As part of this strategy, the Council is liaising with the tertiary institutions in Fiji, who are working with Skills International to develop a curriculum that provides foundational skills for contact centre roles. The Council and the FNU have already launched a certificate 3 program in basic operations in a contact centre in 2021. The Council and FNU are already outlining future courses that would deliver capabilities on debt recovery, claims processing and outbound sales. Council members will open internships to deliver the practical module of these courses. Students that complete their courses will be awarded an internationally recognised qualification. 

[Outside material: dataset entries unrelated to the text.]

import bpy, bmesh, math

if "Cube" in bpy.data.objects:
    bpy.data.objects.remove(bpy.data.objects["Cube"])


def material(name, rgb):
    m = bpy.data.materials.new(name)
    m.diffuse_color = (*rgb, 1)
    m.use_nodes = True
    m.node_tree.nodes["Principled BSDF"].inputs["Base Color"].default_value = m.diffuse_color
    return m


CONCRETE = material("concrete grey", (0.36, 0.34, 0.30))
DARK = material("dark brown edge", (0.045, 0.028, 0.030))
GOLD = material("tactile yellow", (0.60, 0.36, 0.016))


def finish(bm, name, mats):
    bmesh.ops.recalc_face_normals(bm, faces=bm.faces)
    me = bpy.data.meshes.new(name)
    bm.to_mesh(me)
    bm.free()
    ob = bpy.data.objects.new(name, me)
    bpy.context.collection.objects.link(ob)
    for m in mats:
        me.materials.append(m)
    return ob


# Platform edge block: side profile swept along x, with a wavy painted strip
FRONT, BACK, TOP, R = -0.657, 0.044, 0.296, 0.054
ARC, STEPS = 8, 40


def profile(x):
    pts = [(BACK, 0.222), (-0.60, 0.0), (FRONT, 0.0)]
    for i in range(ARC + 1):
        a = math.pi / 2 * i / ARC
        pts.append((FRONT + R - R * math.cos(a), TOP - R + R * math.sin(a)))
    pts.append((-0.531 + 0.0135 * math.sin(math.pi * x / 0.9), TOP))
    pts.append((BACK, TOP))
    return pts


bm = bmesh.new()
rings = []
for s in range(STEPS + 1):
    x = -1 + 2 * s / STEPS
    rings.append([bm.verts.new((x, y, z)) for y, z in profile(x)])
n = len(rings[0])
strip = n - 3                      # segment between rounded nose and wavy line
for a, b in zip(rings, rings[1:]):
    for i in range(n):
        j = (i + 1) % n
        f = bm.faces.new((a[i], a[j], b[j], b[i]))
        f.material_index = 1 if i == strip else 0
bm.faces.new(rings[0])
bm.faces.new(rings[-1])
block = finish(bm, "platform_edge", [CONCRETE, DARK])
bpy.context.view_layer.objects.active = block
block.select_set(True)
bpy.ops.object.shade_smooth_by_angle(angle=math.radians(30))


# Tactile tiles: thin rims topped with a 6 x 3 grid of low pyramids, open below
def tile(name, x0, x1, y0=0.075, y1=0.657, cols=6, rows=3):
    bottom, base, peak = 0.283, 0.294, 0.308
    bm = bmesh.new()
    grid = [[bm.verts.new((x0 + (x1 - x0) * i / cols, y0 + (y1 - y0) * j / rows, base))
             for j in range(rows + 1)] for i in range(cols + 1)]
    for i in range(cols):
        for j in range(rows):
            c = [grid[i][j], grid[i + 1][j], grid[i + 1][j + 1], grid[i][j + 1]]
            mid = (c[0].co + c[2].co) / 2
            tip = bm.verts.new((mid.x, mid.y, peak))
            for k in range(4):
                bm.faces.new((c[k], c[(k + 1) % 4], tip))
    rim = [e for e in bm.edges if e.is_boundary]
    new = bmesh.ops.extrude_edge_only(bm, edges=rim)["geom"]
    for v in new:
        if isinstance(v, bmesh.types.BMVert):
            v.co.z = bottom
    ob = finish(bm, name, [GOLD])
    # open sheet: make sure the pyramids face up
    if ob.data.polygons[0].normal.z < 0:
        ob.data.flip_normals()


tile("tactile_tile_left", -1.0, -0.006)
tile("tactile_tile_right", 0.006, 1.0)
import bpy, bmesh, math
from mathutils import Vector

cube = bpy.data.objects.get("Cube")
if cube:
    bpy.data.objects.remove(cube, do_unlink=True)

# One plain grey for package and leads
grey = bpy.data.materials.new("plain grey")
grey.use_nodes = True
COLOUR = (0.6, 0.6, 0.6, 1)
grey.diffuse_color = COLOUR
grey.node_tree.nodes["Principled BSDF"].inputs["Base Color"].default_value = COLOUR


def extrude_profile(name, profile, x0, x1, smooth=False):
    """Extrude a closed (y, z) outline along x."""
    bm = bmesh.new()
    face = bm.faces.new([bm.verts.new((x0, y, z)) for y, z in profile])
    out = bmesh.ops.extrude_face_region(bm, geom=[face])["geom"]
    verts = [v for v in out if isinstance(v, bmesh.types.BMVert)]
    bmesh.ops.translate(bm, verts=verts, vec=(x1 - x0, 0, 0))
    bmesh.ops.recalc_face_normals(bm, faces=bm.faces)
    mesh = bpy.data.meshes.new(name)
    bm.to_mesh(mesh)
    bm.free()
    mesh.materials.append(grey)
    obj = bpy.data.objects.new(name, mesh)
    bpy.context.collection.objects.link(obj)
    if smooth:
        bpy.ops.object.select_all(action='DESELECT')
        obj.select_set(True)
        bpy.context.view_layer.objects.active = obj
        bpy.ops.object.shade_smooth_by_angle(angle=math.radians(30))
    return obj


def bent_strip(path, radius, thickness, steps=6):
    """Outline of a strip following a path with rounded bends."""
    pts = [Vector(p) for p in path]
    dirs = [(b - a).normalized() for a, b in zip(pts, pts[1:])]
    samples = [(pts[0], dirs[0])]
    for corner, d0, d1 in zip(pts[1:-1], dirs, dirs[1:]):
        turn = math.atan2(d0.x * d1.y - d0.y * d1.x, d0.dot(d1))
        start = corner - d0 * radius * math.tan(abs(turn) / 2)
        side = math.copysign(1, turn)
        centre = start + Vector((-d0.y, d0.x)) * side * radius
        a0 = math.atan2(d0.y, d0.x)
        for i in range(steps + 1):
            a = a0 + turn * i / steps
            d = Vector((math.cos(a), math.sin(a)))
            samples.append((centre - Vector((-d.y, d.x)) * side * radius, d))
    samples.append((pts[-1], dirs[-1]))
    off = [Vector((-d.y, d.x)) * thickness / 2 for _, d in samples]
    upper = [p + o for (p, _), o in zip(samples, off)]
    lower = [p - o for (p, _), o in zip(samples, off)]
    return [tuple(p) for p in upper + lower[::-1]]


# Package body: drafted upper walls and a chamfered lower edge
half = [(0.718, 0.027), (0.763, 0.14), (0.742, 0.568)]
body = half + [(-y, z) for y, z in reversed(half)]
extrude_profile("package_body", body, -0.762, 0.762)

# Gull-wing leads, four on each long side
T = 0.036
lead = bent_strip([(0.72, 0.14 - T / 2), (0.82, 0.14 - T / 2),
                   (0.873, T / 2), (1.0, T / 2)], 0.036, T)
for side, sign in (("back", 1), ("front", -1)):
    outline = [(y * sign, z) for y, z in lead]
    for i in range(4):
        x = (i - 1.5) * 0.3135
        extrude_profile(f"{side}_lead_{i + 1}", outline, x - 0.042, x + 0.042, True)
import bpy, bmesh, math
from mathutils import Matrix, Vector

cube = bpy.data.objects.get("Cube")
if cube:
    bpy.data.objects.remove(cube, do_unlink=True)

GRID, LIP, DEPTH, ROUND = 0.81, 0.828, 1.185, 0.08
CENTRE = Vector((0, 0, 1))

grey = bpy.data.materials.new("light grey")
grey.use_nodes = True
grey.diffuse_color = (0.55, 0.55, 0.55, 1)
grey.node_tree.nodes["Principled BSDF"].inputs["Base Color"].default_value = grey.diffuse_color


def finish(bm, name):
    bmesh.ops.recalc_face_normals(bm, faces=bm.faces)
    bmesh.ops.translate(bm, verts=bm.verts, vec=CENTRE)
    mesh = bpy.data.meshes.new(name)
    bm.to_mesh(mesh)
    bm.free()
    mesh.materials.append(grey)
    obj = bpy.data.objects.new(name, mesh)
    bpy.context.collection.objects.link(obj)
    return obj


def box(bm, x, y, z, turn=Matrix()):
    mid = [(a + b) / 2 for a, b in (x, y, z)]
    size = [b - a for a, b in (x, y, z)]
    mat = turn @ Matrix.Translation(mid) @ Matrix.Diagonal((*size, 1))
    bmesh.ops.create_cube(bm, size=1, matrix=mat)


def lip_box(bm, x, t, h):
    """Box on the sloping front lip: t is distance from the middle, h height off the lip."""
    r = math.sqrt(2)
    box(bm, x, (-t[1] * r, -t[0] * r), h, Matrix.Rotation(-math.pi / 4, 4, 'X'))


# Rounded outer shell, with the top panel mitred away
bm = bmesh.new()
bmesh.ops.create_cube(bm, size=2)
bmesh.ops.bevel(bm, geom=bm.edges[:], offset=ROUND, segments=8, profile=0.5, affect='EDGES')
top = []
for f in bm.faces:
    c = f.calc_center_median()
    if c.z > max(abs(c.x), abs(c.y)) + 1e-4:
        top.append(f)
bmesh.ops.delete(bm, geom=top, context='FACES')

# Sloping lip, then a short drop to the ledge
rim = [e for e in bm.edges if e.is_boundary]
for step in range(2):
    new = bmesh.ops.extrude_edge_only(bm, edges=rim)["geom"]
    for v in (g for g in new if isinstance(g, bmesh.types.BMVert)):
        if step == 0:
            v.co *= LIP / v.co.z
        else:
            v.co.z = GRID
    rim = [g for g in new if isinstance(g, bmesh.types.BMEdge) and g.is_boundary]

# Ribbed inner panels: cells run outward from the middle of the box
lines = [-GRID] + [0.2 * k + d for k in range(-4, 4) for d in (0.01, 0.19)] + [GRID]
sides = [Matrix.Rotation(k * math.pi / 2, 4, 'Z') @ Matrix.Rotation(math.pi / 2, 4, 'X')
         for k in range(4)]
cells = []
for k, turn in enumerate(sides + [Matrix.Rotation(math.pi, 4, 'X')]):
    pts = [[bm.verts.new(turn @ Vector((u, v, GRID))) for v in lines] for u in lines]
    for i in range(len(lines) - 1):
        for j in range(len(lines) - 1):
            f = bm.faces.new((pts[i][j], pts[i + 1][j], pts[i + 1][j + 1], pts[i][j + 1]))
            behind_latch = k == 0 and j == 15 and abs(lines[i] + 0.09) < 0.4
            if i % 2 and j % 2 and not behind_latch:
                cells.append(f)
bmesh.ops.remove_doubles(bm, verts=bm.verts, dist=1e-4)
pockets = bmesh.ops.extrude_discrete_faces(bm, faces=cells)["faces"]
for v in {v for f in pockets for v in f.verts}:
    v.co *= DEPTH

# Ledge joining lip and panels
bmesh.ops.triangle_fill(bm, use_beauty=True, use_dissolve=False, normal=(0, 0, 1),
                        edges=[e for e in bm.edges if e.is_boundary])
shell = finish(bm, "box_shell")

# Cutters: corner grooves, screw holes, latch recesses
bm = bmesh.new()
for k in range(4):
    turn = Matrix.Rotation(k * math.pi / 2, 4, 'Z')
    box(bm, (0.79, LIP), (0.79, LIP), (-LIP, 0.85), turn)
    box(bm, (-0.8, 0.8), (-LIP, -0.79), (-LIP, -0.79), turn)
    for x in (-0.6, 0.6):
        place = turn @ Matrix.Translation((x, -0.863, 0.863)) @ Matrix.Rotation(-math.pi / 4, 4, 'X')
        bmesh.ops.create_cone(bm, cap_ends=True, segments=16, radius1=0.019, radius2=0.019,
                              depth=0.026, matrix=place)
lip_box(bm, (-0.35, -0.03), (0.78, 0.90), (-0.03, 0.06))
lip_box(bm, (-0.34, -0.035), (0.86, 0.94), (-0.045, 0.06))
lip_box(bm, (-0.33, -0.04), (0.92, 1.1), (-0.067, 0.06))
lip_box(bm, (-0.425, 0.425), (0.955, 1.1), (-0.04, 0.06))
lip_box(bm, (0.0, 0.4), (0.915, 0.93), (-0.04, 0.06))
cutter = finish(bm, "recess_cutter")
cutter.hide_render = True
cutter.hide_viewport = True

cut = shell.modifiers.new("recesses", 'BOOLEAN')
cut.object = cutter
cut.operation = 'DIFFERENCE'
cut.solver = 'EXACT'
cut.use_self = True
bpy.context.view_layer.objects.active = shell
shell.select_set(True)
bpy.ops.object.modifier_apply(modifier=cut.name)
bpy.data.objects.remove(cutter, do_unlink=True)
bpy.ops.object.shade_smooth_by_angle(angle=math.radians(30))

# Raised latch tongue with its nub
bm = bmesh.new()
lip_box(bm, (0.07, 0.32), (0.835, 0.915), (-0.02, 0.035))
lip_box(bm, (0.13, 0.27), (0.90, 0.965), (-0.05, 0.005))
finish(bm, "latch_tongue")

Attorney General and Minister for Economy Hon. Aiyaz Sayed-Khaiyum, members of the BPO council member, FNU’s Vice Chancellor, FNU Academia, MCTTT representatives at Fiji’s first ever contact centre course launch.

The online service industry has enabled 3 million direct jobs worldwide. For Fiji, employment forecasts are positive, the World Bank predicts 5,809 direct jobs by 2020 and 30,000 by 2040 in the whole knowledge economy, which includes all internet enabled industries.

“In 2019, the BPO industry employed nearly 3,000 Fijians, and its target is to employ a total of 7,000 in the next five years. The industry contributes to the Fijian economy USD 32 M in foreign exchange every year and has created several working spaces custom-built to support large teams,” reports Carol Watkins, GMO at Pacific Centrecom and President of the BPO Council.

As many entry levels jobs face automatization in the BPO sector, market leaders are specialising in high skilled services to remain relevant. In this respect, Fiji can offer a well-educated young workforce supported by a well-connected diaspora of entrepreneurs.

“The Council is focusing on markets that require specialised back-office work like accounting, marketing and financial services that would generate better income. We are working with local educational institutions to make available specialised training for debt recovery, insurance claim processing. Working with academia is key to ensure the right skills are available. We often experience that graduates lack soft and negotiation skills, basic for these jobs. As providers we know that continuously improving our skill sets is key to meet the changing requirements of the industry” explains Carol.

The preservation of cultural heritage is also important for the industry. The BPO Council is set to support the cultural capital of the country, by promoting the “Bula” spirit that has characterised Fiji’s international image of a welcoming paradise. The Council is also convinced that new job alternatives will contribute to the social cohesion of the country and benefit external communities that do not participate in the industry by increasing job opportunities and economic growth

Business Link Pacific looks forward to working with and supporting the Business Process Outsourcing Council of Fiji.

 *From the 2015 World Bank report “Information and Communication Technologies for Jobs in the Pacific,” by Beschorner et al., 2015.